__GIVEN RECORDS__
------------------------------------
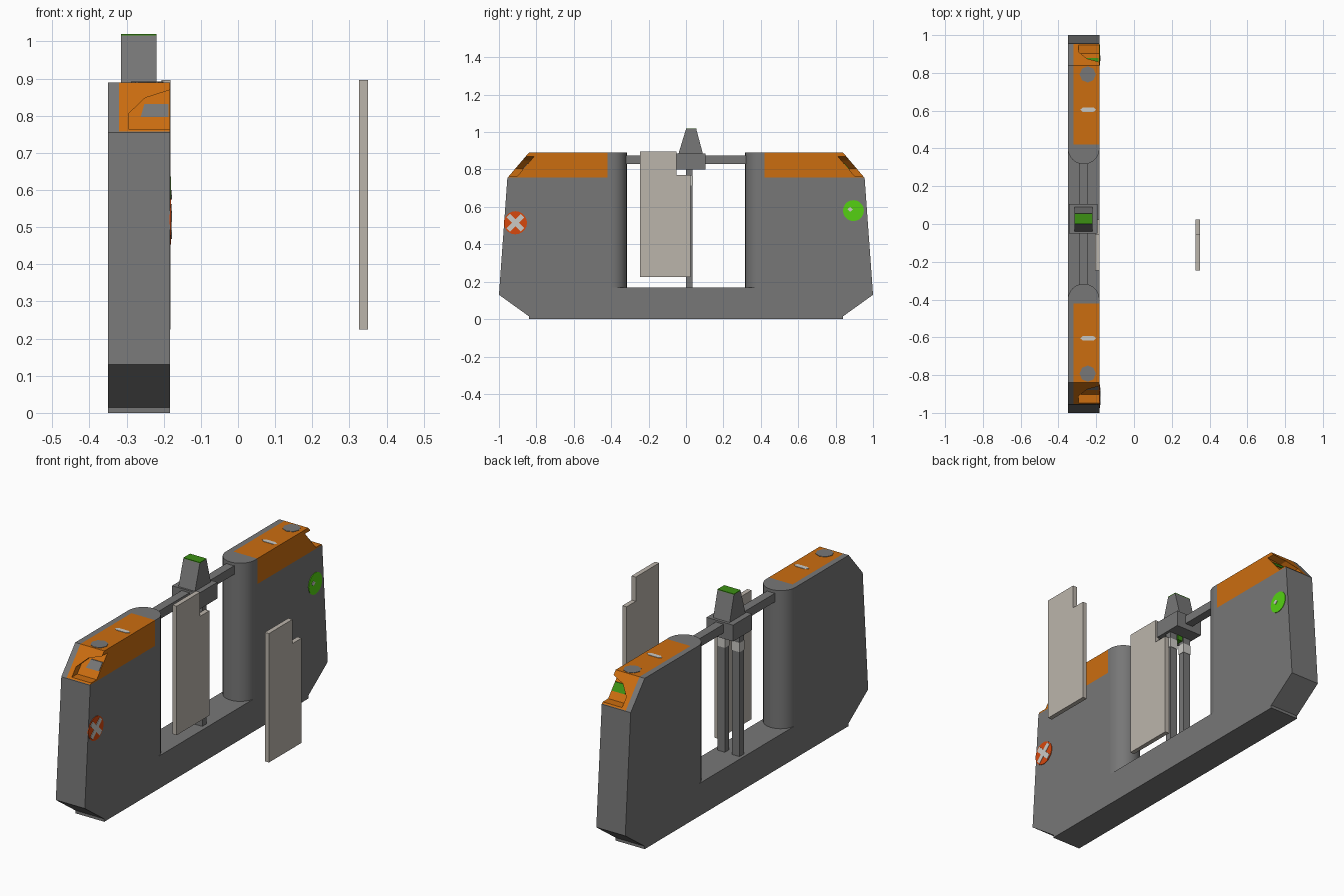
import bpy, bmesh, math
from mathutils import Vector

if "Cube" in bpy.data.objects:
    bpy.data.objects.remove(bpy.data.objects["Cube"])


def mat(name, r, g, b):
    m = bpy.data.materials.new(name)
    m.diffuse_color = (r, g, b, 1)
    m.use_nodes = True
    m.node_tree.nodes["Principled BSDF"].inputs["Base Color"].default_value = m.diffuse_color
    return m


GREY = mat("body grey", 0.185, 0.185, 0.185)
ORANGE = mat("orange", 0.60, 0.155, 0.005)
GREEN = mat("bright green", 0.09, 0.64, 0.006)
DARK_GREEN = mat("dark green", 0.045, 0.28, 0.007)
RED = mat("red orange", 0.68, 0.065, 0.004)
PANEL = mat("warm pale grey", 0.50, 0.46, 0.41)
LIGHT = mat("light grey", 0.60, 0.59, 0.56)

X0, X1 = -0.35, -0.183          # cabinet depth
XC = (X0 + X1) / 2


def prism(name, a, b, material):
    """Solid between two matching point loops."""
    bm = bmesh.new()
    va = [bm.verts.new(p) for p in a]
    vb = [bm.verts.new(p) for p in b]
    n = len(va)
    bm.faces.new(va)
    bm.faces.new(vb[::-1])
    for i in range(n):
        j = (i + 1) % n
        bm.faces.new((va[i], vb[i], vb[j], va[j]))
    bmesh.ops.recalc_face_normals(bm, faces=bm.faces)
    me = bpy.data.meshes.new(name)
    bm.to_mesh(me)
    bm.free()
    me.materials.append(material)
    ob = bpy.data.objects.new(name, me)
    bpy.context.collection.objects.link(ob)
    return ob


def side(name, yz, x0, x1, material):
    """Side profile (y, z) extruded along x."""
    return prism(name, [(x0, y, z) for y, z in yz], [(x1, y, z) for y, z in yz], material)


def plan(name, xy, z0, z1, material):
    """Plan outline (x, y) extruded along z."""
    return prism(name, [(x, y, z0) for x, y in xy], [(x, y, z1) for x, y in xy], material)


def box(name, x0, x1, y0, y1, z0, z1, material):
    return plan(name, [(x0, y0), (x1, y0), (x1, y1), (x0, y1)], z0, z1, material)


def ring(cu, cv, r, n):
    return [(cu + r * math.cos(2 * math.pi * i / n), cv + r * math.sin(2 * math.pi * i / n))
            for i in range(n)]


def chamfer_y(z):
    return 0.955 - (z - 0.755) * 0.115 / 0.135


# U-shaped cabinet
half = [(0.84, 0), (0.84, 0.015), (1.0, 0.13), (0.955, 0.755), (0.84, 0.89), (0.40, 0.89), (0.40, 0.17)]
cabinet = side("cabinet", half + [(-y, z) for y, z in half[::-1]], X0, X1, GREY)

# Reader recess cut into each sloped end
recess = [(-0.295, 0.764), (-0.295, 0.805), (-0.25, 0.848), (-0.15, 0.880), (-0.15, 0.764)]
DEPTH = 0.045
for s, label in ((-1, "front"), (1, "back")):
    cutter = prism(label + "_recess_cutter",
                   [(x, s * (chamfer_y(z) - DEPTH), z) for x, z in recess],
                   [(x, s * 1.1, z) for x, z in recess], ORANGE)
    cutter.hide_render = True
    mod = cabinet.modifiers.new("recess", 'BOOLEAN')
    mod.operation = 'DIFFERENCE'
    mod.solver = 'EXACT'
    mod.object = cutter
    dg = bpy.context.evaluated_depsgraph_get()
    cut = bpy.data.meshes.new_from_object(cabinet.evaluated_get(dg))
    cabinet.modifiers.clear()
    cabinet.data = cut
    bpy.data.objects.remove(cutter)

# Orange reader covers, split off the cabinet and coloured by position
me = cabinet.data
me.materials.clear()
me.materials.append(GREY)
me.materials.append(ORANGE)
bm = bmesh.new()
bm.from_mesh(me)
for co, no in (((-0.32, 0, 0), (1, 0, 0)), ((0, 0.42, 0), (0, 1, 0)),
               ((0, -0.42, 0), (0, 1, 0)), ((0, 0, 0.757), (0, 0, 1))):
    bmesh.ops.bisect_plane(bm, geom=bm.verts[:] + bm.edges[:] + bm.faces[:],
                           plane_co=co, plane_no=no)
for f in bm.faces:
    c = f.calc_center_median()
    f.material_index = int(c.x > -0.32 and abs(c.y) > 0.42 and c.z > 0.758)
bm.to_mesh(me)
bm.free()

for s, label in ((-1, "front"), (1, "back")):
    # Rounded inner column
    r = (X1 - X0) / 2
    arc = [(XC + r * math.cos(math.pi * i / 16), s * (0.40 - r * math.sin(math.pi * i / 16)))
           for i in range(17)]
    col = plan(label + "_column", arc, 0.17, 0.89, GREY)
    bpy.ops.object.select_all(action='DESELECT')
    col.select_set(True)
    bpy.context.view_layer.objects.active = col
    bpy.ops.object.shade_smooth_by_angle(angle=math.radians(35))

    # Reader window inside the recess
    quad = [(-0.262, 0.797), (-0.187, 0.797), (-0.187, 0.832), (-0.252, 0.832)]
    prism(label + "_reader_window",
          [(x, s * (chamfer_y(z) - DEPTH - 0.002), z) for x, z in quad],
          [(x, s * (chamfer_y(z) - DEPTH + 0.004), z) for x, z in quad],
          GREY if s < 0 else DARK_GREEN)

    # Top markings
    plan(label + "_top_patch", ring(-0.245, s * 0.792, 0.043, 8), 0.888, 0.892, GREY)
    y = s * 0.605
    plan(label + "_top_mark", [(-0.285, y), (-0.27, y - 0.012), (-0.215, y - 0.012),
                               (-0.20, y), (-0.215, y + 0.012), (-0.27, y + 0.012)],
         0.888, 0.892, LIGHT)

    # Rail from column to central housing
    box(label + "_rail", -0.29, -0.245, min(s * 0.33, s * 0.03), max(s * 0.33, s * 0.03),
        0.83, 0.875, GREY)

# Stop sign disc with a cross
cy, cz = -0.912, 0.515
side("stop_disc", ring(cy, cz, 0.062, 20), X1 - 0.002, X1 + 0.003, RED)
for i, a in enumerate((math.pi / 4, -math.pi / 4)):
    u = Vector((math.cos(a), math.sin(a)))
    v = Vector((-u.y, u.x)) * 0.013
    u *= 0.054
    c = Vector((cy, cz))
    side(f"stop_cross_{i + 1}", [c + u + v, c - u + v, c - u - v, c + u - v],
         X1, X1 + 0.005 + 0.0005 * i, LIGHT)

# Go sign disc with a small pointer
side("go_disc", ring(0.895, 0.58, 0.056, 20), X1 - 0.002, X1 + 0.003, GREEN)
side("go_pointer", [(0.862, 0.587), (0.878, 0.574), (0.892, 0.587), (0.878, 0.600)],
     X1, X1 + 0.005, LIGHT)

# Central housing with tapered head and lamp on top
box("housing", -0.345, -0.192, -0.05, 0.105, 0.80, 0.885, GREY)
side("housing_head", [(-0.04, 0.885), (0.09, 0.885), (0.055, 1.016), (0.0, 1.016)],
     -0.315, -0.22, GREY)
box("head_lamp", -0.315, -0.22, 0.0, 0.055, 1.016, 1.02, DARK_GREEN)

# Two panel posts with coloured collars
for i, (x, m) in enumerate(((-0.312, LIGHT), (-0.227, LIGHT))):
    box(f"post_{i + 1}", x - 0.021, x + 0.021, 0.0, 0.035, 0.17, 0.80, GREY)
    box(f"post_collar_{i + 1}", x - 0.023, x + 0.023, -0.002, 0.037, 0.715, 0.765, m)
box("underside_lamp", -0.284, -0.255, 0.0, 0.035, 0.775, 0.80, DARK_GREEN)

# Notched barrier panels, one on the cabinet and one standing opposite
leaf = [(-0.245, 0.224), (0.024, 0.224), (0.024, 0.77), (-0.052, 0.77), (-0.052, 0.896), (-0.245, 0.896)]
side("near_panel", leaf, -0.206, -0.182, PANEL)
side("far_panel", leaf, 0.326, 0.35, PANEL)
------------------------------------
__WHAT NEEDS TO BE DONE__
Verbatim repetition of the entries is required, excluding any pictures.

__RESPONSE AREA__
import bpy, bmesh, math
from mathutils import Vector

if "Cube" in bpy.data.objects:
    bpy.data.objects.remove(bpy.data.objects["Cube"])


def mat(name, r, g, b):
    m = bpy.data.materials.new(name)
    m.diffuse_color = (r, g, b, 1)
    m.use_nodes = True
    m.node_tree.nodes["Principled BSDF"].inputs["Base Color"].default_value = m.diffuse_color
    return m


GREY = mat("body grey", 0.185, 0.185, 0.185)
ORANGE = mat("orange", 0.60, 0.155, 0.005)
GREEN = mat("bright green", 0.09, 0.64, 0.006)
DARK_GREEN = mat("dark green", 0.045, 0.28, 0.007)
RED = mat("red orange", 0.68, 0.065, 0.004)
PANEL = mat("warm pale grey", 0.50, 0.46, 0.41)
LIGHT = mat("light grey", 0.60, 0.59, 0.56)

X0, X1 = -0.35, -0.183          # cabinet depth
XC = (X0 + X1) / 2


def prism(name, a, b, material):
    """Solid between two matching point loops."""
    bm = bmesh.new()
    va = [bm.verts.new(p) for p in a]
    vb = [bm.verts.new(p) for p in b]
    n = len(va)
    bm.faces.new(va)
    bm.faces.new(vb[::-1])
    for i in range(n):
        j = (i + 1) % n
        bm.faces.new((va[i], vb[i], vb[j], va[j]))
    bmesh.ops.recalc_face_normals(bm, faces=bm.faces)
    me = bpy.data.meshes.new(name)
    bm.to_mesh(me)
    bm.free()
    me.materials.append(material)
    ob = bpy.data.objects.new(name, me)
    bpy.context.collection.objects.link(ob)
    return ob


def side(name, yz, x0, x1, material):
    """Side profile (y, z) extruded along x."""
    return prism(name, [(x0, y, z) for y, z in yz], [(x1, y, z) for y, z in yz], material)


def plan(name, xy, z0, z1, material):
    """Plan outline (x, y) extruded along z."""
    return prism(name, [(x, y, z0) for x, y in xy], [(x, y, z1) for x, y in xy], material)


def box(name, x0, x1, y0, y1, z0, z1, material):
    return plan(name, [(x0, y0), (x1, y0), (x1, y1), (x0, y1)], z0, z1, material)


def ring(cu, cv, r, n):
    return [(cu + r * math.cos(2 * math.pi * i / n), cv + r * math.sin(2 * math.pi * i / n))
            for i in range(n)]


def chamfer_y(z):
    return 0.955 - (z - 0.755) * 0.115 / 0.135


# U-shaped cabinet
half = [(0.84, 0), (0.84, 0.015), (1.0, 0.13), (0.955, 0.755), (0.84, 0.89), (0.40, 0.89), (0.40, 0.17)]
cabinet = side("cabinet", half + [(-y, z) for y, z in half[::-1]], X0, X1, GREY)

# Reader recess cut into each sloped end
recess = [(-0.295, 0.764), (-0.295, 0.805), (-0.25, 0.848), (-0.15, 0.880), (-0.15, 0.764)]
DEPTH = 0.045
for s, label in ((-1, "front"), (1, "back")):
    cutter = prism(label + "_recess_cutter",
                   [(x, s * (chamfer_y(z) - DEPTH), z) for x, z in recess],
                   [(x, s * 1.1, z) for x, z in recess], ORANGE)
    cutter.hide_render = True
    mod = cabinet.modifiers.new("recess", 'BOOLEAN')
    mod.operation = 'DIFFERENCE'
    mod.solver = 'EXACT'
    mod.object = cutter
    dg = bpy.context.evaluated_depsgraph_get()
    cut = bpy.data.meshes.new_from_object(cabinet.evaluated_get(dg))
    cabinet.modifiers.clear()
    cabinet.data = cut
    bpy.data.objects.remove(cutter)

# Orange reader covers, split off the cabinet and coloured by position
me = cabinet.data
me.materials.clear()
me.materials.append(GREY)
me.materials.append(ORANGE)
bm = bmesh.new()
bm.from_mesh(me)
for co, no in (((-0.32, 0, 0), (1, 0, 0)), ((0, 0.42, 0), (0, 1, 0)),
               ((0, -0.42, 0), (0, 1, 0)), ((0, 0, 0.757), (0, 0, 1))):
    bmesh.ops.bisect_plane(bm, geom=bm.verts[:] + bm.edges[:] + bm.faces[:],
                           plane_co=co, plane_no=no)
for f in bm.faces:
    c = f.calc_center_median()
    f.material_index = int(c.x > -0.32 and abs(c.y) > 0.42 and c.z > 0.758)
bm.to_mesh(me)
bm.free()

for s, label in ((-1, "front"), (1, "back")):
    # Rounded inner column
    r = (X1 - X0) / 2
    arc = [(XC + r * math.cos(math.pi * i / 16), s * (0.40 - r * math.sin(math.pi * i / 16)))
           for i in range(17)]
    col = plan(label + "_column", arc, 0.17, 0.89, GREY)
    bpy.ops.object.select_all(action='DESELECT')
    col.select_set(True)
    bpy.context.view_layer.objects.active = col
    bpy.ops.object.shade_smooth_by_angle(angle=math.radians(35))

    # Reader window inside the recess
    quad = [(-0.262, 0.797), (-0.187, 0.797), (-0.187, 0.832), (-0.252, 0.832)]
    prism(label + "_reader_window",
          [(x, s * (chamfer_y(z) - DEPTH - 0.002), z) for x, z in quad],
          [(x, s * (chamfer_y(z) - DEPTH + 0.004), z) for x, z in quad],
          GREY if s < 0 else DARK_GREEN)

    # Top markings
    plan(label + "_top_patch", ring(-0.245, s * 0.792, 0.043, 8), 0.888, 0.892, GREY)
    y = s * 0.605
    plan(label + "_top_mark", [(-0.285, y), (-0.27, y - 0.012), (-0.215, y - 0.012),
                               (-0.20, y), (-0.215, y + 0.012), (-0.27, y + 0.012)],
         0.888, 0.892, LIGHT)

    # Rail from column to central housing
    box(label + "_rail", -0.29, -0.245, min(s * 0.33, s * 0.03), max(s * 0.33, s * 0.03),
        0.83, 0.875, GREY)

# Stop sign disc with a cross
cy, cz = -0.912, 0.515
side("stop_disc", ring(cy, cz, 0.062, 20), X1 - 0.002, X1 + 0.003, RED)
for i, a in enumerate((math.pi / 4, -math.pi / 4)):
    u = Vector((math.cos(a), math.sin(a)))
    v = Vector((-u.y, u.x)) * 0.013
    u *= 0.054
    c = Vector((cy, cz))
    side(f"stop_cross_{i + 1}", [c + u + v, c - u + v, c - u - v, c + u - v],
         X1, X1 + 0.005 + 0.0005 * i, LIGHT)

# Go sign disc with a small pointer
side("go_disc", ring(0.895, 0.58, 0.056, 20), X1 - 0.002, X1 + 0.003, GREEN)
side("go_pointer", [(0.862, 0.587), (0.878, 0.574), (0.892, 0.587), (0.878, 0.600)],
     X1, X1 + 0.005, LIGHT)

# Central housing with tapered head and lamp on top
box("housing", -0.345, -0.192, -0.05, 0.105, 0.80, 0.885, GREY)
side("housing_head", [(-0.04, 0.885), (0.09, 0.885), (0.055, 1.016), (0.0, 1.016)],
     -0.315, -0.22, GREY)
box("head_lamp", -0.315, -0.22, 0.0, 0.055, 1.016, 1.02, DARK_GREEN)

# Two panel posts with coloured collars
for i, (x, m) in enumerate(((-0.312, LIGHT), (-0.227, LIGHT))):
    box(f"post_{i + 1}", x - 0.021, x + 0.021, 0.0, 0.035, 0.17, 0.80, GREY)
    box(f"post_collar_{i + 1}", x - 0.023, x + 0.023, -0.002, 0.037, 0.715, 0.765, m)
box("underside_lamp", -0.284, -0.255, 0.0, 0.035, 0.775, 0.80, DARK_GREEN)

# Notched barrier panels, one on the cabinet and one standing opposite
leaf = [(-0.245, 0.224), (0.024, 0.224), (0.024, 0.77), (-0.052, 0.77), (-0.052, 0.896), (-0.245, 0.896)]
side("near_panel", leaf, -0.206, -0.182, PANEL)
side("far_panel", leaf, 0.326, 0.35, PANEL)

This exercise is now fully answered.